>>Lamarche to replace its retiring pastor, some members
>>were not so sure it was a good decision. Young, single
>>female pastors are often viewed as risky and
>>This made her first six months in Cotuit tough. She
>>received complaints from the congregation, sometimes
>>that the service was too short, sometimes too long.
>>But over time, things improved. Church members were
>>willing to try new things, like worshipping on the
>>beach during the summer or inviting a speaker to
>>lecture on the difference between Sunni and Shia
>>Lamarche, who sang Billy Vera & the Beaters's song "At
>>This Moment" for the talent portion of the Miss
>>America competition, has also incorporated more music
>>into church services.
>>When she got married last summer in California, to a
>>man she met in seminary school, the church threw them
>>a reception in Cotuit, renting a tent from a local
>>museum and shucking clams and oysters for a meal.
>>There was singing and a blessing.
>>On a recent Sunday morning, the smell of maple syrup
>>from an early-morning pancake breakfast filled the
>>church. Young girls handed out programs at the
>>And Lamarche, just back from a belated honeymoon in
>>Morocco, greeted everyone by name before asking for
>>any special requests for prayers.
>>A woman raised her hand to tell her about two of her
>>friends fighting breast cancer. A man asked for a
>>blessing for his daughter who had recently given birth
>>to a healthy baby boy. And a girl asked everyone to
>>pray for a friend who had just been in a car accident.

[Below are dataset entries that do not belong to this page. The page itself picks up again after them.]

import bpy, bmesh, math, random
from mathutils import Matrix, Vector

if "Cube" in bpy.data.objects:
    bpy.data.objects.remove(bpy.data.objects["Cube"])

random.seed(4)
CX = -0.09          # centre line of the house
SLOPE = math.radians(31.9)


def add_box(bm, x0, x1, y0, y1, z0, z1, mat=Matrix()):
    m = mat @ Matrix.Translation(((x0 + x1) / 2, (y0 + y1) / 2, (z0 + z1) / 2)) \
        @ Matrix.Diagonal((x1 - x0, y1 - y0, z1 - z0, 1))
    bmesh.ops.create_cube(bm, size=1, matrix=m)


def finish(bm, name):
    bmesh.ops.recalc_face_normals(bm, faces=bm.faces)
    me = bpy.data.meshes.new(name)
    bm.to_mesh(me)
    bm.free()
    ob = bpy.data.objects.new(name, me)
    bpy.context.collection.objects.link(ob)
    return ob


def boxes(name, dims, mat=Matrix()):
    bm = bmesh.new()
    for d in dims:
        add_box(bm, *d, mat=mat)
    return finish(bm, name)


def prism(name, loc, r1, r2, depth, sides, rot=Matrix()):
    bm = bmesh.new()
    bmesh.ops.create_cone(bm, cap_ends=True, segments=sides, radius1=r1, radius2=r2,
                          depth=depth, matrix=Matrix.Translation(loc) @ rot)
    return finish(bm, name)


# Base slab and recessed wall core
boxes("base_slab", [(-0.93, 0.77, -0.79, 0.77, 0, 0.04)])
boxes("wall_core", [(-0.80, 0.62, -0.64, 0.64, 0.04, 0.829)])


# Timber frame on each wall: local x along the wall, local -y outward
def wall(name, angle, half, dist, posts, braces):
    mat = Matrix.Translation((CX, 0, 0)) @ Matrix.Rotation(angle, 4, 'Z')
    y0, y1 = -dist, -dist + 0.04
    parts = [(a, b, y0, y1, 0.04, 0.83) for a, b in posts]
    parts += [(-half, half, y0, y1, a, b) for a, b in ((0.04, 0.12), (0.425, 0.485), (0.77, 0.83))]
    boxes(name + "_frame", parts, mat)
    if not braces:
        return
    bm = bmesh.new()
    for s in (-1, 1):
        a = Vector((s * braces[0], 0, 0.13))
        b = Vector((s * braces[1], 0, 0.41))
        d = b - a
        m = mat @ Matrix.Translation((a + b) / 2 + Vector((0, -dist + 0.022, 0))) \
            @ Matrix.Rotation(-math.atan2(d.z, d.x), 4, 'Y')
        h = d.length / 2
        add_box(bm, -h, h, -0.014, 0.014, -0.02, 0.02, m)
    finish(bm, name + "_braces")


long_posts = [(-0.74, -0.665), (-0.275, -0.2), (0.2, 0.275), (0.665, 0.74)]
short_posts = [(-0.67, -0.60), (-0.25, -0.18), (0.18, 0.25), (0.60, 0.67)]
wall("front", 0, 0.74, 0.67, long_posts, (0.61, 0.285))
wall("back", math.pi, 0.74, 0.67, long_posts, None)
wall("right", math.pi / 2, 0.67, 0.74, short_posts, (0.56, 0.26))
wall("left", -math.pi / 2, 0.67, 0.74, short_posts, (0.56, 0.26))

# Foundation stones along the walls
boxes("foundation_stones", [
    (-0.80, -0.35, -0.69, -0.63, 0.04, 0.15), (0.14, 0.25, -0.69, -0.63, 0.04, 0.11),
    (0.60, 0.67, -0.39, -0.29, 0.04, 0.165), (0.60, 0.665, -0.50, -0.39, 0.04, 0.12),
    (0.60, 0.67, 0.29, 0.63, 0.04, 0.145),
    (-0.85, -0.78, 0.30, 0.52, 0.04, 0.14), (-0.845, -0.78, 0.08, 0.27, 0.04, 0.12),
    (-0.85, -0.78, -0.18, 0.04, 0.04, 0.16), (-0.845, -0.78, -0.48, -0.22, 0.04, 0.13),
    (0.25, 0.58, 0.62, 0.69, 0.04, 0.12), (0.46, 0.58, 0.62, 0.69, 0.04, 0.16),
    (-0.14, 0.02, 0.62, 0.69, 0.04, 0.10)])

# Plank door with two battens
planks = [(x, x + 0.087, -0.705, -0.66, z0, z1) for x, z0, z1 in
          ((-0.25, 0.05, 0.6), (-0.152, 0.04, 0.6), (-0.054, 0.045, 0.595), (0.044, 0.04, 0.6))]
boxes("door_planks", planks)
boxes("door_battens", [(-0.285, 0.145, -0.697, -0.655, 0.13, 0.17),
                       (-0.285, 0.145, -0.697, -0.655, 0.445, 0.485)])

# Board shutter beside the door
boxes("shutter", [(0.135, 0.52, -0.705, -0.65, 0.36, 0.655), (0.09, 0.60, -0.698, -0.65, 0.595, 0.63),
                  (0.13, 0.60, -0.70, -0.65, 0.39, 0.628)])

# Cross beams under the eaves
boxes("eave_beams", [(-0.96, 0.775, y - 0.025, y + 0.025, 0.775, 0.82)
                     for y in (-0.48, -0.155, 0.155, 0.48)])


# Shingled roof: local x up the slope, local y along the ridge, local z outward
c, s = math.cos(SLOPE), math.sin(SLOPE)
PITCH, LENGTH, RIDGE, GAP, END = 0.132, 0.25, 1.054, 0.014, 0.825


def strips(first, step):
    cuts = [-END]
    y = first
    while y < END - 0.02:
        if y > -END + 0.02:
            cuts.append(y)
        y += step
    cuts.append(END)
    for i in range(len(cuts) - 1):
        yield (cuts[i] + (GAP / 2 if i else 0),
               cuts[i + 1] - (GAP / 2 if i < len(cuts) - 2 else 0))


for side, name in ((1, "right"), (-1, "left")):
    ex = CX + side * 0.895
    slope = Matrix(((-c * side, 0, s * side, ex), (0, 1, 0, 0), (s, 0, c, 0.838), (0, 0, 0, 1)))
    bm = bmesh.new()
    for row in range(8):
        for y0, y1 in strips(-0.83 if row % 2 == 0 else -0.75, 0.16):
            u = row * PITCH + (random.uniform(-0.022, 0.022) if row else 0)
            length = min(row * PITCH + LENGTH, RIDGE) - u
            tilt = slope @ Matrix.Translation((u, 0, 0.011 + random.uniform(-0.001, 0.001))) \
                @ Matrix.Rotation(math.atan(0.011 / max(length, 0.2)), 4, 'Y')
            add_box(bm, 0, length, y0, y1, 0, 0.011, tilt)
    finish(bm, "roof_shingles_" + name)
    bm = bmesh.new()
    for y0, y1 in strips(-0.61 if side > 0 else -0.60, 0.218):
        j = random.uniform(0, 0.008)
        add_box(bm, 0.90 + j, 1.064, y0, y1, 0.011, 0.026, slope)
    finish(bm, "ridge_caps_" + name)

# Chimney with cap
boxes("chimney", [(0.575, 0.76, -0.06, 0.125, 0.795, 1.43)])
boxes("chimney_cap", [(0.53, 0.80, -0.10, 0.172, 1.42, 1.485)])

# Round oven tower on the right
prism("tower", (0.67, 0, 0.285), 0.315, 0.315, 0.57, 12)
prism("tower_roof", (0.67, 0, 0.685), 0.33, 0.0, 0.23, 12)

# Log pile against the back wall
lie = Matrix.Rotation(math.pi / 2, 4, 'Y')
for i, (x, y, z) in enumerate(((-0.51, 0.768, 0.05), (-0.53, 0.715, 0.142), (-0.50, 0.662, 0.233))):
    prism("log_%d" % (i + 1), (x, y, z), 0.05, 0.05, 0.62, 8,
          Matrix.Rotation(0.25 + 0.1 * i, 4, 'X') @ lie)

>>"I bring my kids, who are 9 and 14, and my 77-year-old
>>mother, and we all find something in this church,"
>>says Leslie Shinn, 45, a public school aide who first
>>came to the church in 1990. Her husband initially had
>>reservations about the new young pastor, but
>>eventually joined the church and even became a
>>"She exudes goodness," Shinn said.